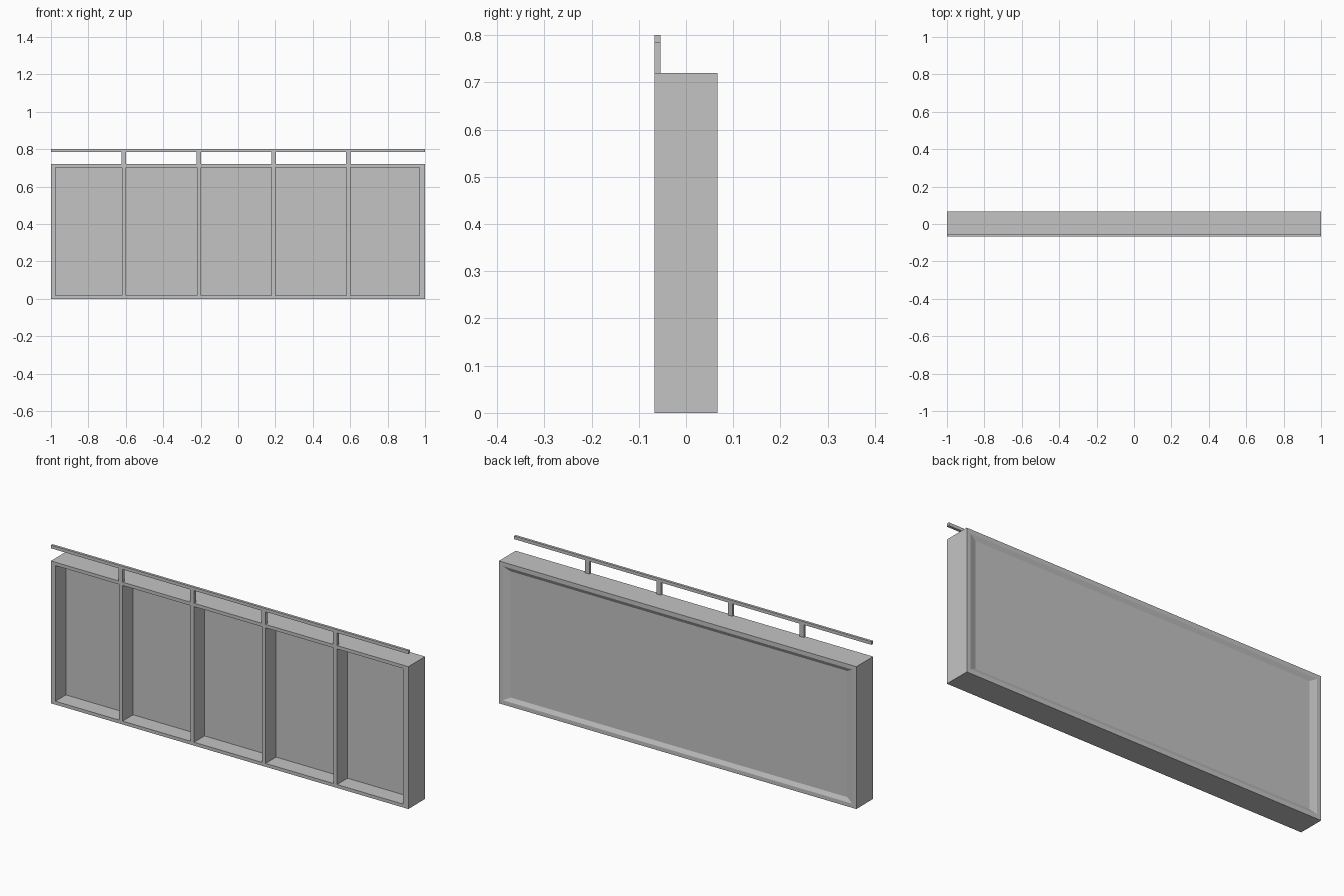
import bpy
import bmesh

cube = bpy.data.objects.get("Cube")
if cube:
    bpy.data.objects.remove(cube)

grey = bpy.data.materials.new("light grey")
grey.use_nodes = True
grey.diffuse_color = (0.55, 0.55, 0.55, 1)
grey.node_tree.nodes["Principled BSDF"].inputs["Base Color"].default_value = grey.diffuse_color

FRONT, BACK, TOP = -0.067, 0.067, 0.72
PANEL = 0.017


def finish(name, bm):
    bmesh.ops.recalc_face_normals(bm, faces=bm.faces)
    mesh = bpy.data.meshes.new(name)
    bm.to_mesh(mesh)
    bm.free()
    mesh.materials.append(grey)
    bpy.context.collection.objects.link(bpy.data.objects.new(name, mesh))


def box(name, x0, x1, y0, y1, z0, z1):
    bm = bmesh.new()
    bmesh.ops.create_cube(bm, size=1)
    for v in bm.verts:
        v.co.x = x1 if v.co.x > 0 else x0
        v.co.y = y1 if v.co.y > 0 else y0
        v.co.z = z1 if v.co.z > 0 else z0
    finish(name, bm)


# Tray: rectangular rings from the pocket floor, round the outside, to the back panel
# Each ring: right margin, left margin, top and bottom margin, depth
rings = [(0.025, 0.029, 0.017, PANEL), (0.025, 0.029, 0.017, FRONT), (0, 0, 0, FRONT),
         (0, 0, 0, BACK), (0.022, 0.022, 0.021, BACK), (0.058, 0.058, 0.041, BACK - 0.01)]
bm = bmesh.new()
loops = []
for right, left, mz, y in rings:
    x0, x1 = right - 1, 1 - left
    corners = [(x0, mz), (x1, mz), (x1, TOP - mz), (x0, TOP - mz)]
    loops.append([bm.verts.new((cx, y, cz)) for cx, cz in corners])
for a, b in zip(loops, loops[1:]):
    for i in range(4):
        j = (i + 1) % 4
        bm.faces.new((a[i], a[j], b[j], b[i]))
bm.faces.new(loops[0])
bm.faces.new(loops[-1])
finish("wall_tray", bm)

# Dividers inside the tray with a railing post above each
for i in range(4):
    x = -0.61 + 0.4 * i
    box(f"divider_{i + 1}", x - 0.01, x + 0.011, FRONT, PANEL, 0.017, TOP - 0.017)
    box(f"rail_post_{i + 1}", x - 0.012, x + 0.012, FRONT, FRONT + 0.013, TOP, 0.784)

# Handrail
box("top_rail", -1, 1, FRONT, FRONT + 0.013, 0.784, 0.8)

■ ■ ■ ■

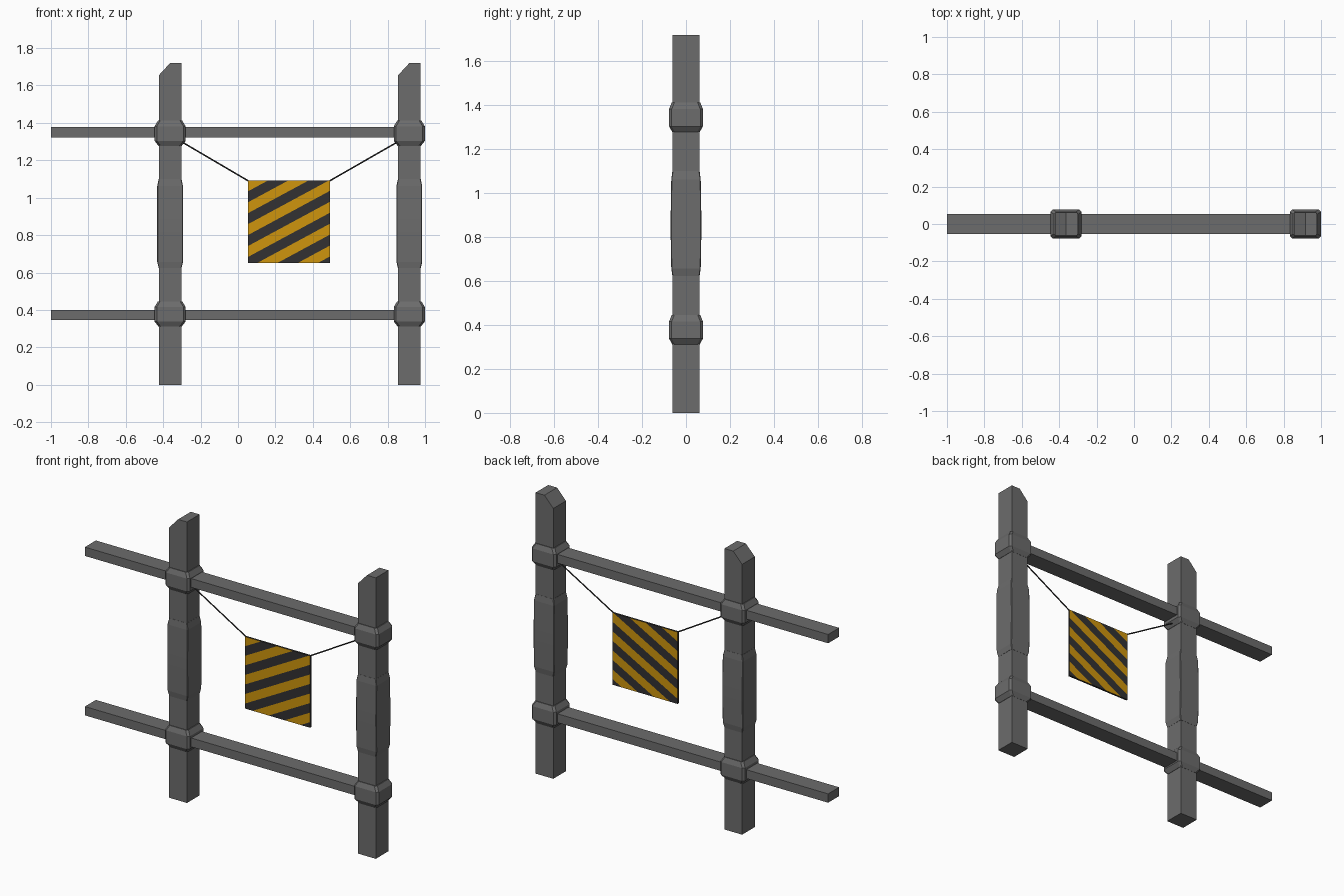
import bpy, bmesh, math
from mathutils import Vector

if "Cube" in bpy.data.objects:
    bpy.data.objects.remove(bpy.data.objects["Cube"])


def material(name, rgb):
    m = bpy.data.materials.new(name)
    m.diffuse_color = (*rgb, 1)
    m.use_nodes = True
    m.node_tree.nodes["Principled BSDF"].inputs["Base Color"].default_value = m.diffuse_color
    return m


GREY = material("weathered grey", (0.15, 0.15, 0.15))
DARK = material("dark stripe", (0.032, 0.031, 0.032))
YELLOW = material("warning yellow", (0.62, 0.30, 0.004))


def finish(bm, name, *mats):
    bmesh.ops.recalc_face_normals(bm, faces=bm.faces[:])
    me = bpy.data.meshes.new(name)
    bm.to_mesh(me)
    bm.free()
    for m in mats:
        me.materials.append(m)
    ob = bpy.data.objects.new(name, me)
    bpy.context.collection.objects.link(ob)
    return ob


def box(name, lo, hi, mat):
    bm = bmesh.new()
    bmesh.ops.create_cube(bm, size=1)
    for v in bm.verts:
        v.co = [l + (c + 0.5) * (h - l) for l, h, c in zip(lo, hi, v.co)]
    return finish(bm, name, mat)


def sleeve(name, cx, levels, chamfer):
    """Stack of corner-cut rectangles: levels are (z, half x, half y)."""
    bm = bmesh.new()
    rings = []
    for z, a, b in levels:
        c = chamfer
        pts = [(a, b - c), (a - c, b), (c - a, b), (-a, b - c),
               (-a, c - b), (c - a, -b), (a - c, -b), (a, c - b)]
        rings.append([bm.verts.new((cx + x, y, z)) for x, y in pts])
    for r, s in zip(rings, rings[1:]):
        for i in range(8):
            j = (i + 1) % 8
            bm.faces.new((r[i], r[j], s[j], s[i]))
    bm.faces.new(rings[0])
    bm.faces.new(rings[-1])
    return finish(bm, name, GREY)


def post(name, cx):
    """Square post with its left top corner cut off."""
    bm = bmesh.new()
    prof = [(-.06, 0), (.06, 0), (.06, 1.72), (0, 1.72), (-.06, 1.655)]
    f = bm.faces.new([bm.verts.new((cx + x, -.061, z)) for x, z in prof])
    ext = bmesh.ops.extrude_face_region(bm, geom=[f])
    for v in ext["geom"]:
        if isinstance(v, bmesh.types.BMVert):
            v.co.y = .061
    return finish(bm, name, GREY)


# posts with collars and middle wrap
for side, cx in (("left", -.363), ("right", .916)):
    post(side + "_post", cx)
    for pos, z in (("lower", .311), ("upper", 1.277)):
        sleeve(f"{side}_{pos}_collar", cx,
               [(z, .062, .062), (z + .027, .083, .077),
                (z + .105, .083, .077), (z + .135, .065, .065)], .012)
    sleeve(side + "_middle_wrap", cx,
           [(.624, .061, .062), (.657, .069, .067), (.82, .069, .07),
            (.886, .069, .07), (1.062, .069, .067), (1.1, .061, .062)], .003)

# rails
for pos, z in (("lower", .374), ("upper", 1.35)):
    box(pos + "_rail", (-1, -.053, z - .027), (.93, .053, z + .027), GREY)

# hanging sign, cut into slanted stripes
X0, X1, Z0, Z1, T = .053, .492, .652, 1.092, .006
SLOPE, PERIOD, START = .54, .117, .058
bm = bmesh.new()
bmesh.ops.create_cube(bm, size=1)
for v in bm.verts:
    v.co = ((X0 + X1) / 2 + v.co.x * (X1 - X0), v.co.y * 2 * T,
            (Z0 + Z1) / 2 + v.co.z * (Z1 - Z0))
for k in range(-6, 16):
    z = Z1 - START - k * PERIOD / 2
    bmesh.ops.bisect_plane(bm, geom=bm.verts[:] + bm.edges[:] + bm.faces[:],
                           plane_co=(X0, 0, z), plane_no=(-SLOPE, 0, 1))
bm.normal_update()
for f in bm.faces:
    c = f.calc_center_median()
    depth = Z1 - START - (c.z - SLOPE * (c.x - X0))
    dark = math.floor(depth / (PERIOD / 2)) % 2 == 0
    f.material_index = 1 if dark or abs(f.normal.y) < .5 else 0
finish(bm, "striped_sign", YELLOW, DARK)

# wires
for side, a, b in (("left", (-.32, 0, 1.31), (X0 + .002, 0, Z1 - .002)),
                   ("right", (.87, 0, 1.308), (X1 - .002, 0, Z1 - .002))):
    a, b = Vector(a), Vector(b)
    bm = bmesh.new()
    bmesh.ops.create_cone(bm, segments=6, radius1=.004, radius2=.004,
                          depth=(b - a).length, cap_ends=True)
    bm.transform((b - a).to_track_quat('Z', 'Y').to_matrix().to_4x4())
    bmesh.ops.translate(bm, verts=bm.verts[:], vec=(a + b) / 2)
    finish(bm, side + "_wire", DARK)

■ ■ ■ ■

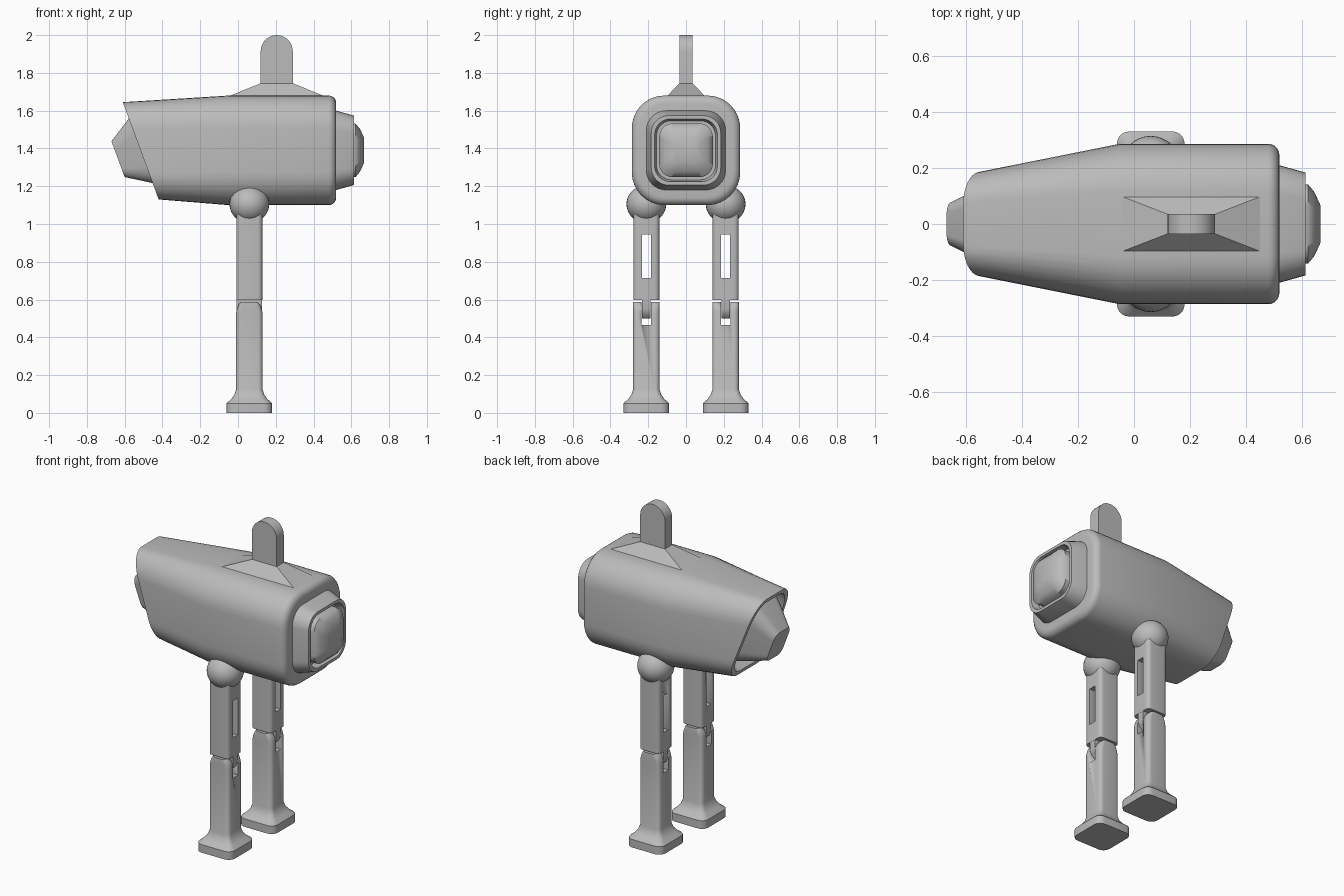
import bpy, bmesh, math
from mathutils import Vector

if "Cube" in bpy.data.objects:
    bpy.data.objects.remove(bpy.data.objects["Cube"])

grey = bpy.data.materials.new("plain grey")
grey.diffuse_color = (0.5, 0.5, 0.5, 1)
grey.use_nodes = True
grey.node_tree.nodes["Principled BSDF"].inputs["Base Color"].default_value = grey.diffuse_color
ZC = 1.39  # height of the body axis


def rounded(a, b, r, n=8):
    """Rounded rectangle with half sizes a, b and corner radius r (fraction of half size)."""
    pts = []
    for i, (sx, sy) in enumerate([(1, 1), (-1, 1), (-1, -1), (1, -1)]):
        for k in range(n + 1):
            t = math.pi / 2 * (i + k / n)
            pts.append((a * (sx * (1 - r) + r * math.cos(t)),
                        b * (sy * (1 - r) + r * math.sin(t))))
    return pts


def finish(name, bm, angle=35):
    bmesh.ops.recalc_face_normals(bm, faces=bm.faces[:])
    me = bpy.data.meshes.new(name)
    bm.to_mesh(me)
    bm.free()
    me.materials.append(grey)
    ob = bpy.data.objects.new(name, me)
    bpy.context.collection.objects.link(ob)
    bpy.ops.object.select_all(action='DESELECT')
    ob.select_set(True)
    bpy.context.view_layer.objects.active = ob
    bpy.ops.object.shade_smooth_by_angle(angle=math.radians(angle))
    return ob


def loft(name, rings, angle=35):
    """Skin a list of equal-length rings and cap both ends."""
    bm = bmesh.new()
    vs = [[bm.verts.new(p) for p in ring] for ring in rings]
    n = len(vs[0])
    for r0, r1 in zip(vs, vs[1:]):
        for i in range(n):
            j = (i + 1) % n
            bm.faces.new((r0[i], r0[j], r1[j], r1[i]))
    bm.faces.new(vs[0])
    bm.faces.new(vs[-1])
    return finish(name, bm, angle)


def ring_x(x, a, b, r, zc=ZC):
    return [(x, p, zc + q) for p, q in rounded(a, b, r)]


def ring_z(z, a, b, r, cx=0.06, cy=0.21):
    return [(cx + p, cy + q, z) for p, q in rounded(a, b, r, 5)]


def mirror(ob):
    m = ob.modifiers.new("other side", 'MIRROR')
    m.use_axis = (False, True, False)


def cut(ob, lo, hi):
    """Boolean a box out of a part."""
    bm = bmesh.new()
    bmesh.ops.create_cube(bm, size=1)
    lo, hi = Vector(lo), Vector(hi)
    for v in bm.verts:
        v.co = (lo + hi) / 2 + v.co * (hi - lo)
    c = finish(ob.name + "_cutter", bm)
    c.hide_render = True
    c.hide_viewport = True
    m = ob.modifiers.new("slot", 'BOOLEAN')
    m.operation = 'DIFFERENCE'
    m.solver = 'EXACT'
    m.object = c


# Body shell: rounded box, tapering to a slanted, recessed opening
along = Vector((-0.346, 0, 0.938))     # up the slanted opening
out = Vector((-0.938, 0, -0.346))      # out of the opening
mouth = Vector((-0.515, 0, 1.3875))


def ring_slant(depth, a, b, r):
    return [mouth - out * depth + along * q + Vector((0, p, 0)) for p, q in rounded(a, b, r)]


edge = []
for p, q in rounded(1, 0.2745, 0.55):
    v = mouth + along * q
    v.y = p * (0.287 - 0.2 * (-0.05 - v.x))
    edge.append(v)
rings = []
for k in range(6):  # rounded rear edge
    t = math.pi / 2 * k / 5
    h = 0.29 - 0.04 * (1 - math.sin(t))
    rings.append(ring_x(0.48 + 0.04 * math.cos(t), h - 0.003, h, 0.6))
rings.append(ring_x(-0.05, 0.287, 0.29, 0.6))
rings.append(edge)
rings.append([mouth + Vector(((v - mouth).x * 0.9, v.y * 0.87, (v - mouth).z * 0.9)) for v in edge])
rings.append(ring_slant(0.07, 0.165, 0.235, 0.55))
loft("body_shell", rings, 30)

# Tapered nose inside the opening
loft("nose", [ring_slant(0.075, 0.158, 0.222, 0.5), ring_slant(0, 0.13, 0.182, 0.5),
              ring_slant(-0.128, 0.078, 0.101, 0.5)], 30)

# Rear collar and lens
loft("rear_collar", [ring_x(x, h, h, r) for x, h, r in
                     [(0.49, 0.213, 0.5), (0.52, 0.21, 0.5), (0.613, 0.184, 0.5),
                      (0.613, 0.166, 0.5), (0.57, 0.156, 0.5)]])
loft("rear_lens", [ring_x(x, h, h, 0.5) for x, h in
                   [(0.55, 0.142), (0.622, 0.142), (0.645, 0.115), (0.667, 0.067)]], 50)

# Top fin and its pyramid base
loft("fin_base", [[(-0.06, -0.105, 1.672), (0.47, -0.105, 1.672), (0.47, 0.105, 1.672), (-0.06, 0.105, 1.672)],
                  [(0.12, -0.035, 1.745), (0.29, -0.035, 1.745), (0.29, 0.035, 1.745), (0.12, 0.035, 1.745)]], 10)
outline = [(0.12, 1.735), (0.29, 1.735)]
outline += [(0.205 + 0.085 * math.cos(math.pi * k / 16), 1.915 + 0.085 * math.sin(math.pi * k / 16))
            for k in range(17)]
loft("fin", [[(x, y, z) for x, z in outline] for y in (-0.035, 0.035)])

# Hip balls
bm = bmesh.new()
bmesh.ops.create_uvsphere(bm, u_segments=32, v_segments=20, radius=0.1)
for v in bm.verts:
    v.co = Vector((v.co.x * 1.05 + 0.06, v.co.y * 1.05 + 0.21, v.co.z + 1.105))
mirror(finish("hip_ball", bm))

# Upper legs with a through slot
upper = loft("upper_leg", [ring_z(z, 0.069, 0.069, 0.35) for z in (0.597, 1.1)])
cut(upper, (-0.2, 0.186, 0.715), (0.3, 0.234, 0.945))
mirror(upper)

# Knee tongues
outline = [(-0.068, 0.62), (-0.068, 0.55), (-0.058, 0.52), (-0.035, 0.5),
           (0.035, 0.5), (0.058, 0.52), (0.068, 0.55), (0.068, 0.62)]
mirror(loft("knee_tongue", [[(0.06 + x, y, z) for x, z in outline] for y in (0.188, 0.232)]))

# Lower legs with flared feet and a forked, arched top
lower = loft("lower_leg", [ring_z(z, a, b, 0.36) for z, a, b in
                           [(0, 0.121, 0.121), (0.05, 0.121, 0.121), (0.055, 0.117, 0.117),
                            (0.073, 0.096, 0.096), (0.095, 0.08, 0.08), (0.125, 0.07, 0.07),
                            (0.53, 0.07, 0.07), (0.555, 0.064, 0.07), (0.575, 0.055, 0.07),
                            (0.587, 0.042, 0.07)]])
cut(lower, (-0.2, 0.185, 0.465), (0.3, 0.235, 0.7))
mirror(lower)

■ ■ ■ ■

• _About this exercise_
Gather from the data above every line with the string "True".

• _Task answer_
grey.use_nodes = True
    m.use_nodes = True
                          depth=(b - a).length, cap_ends=True)
grey.use_nodes = True
    ob.select_set(True)
    m.use_axis = (False, True, False)
    c.hide_render = True
    c.hide_viewport = True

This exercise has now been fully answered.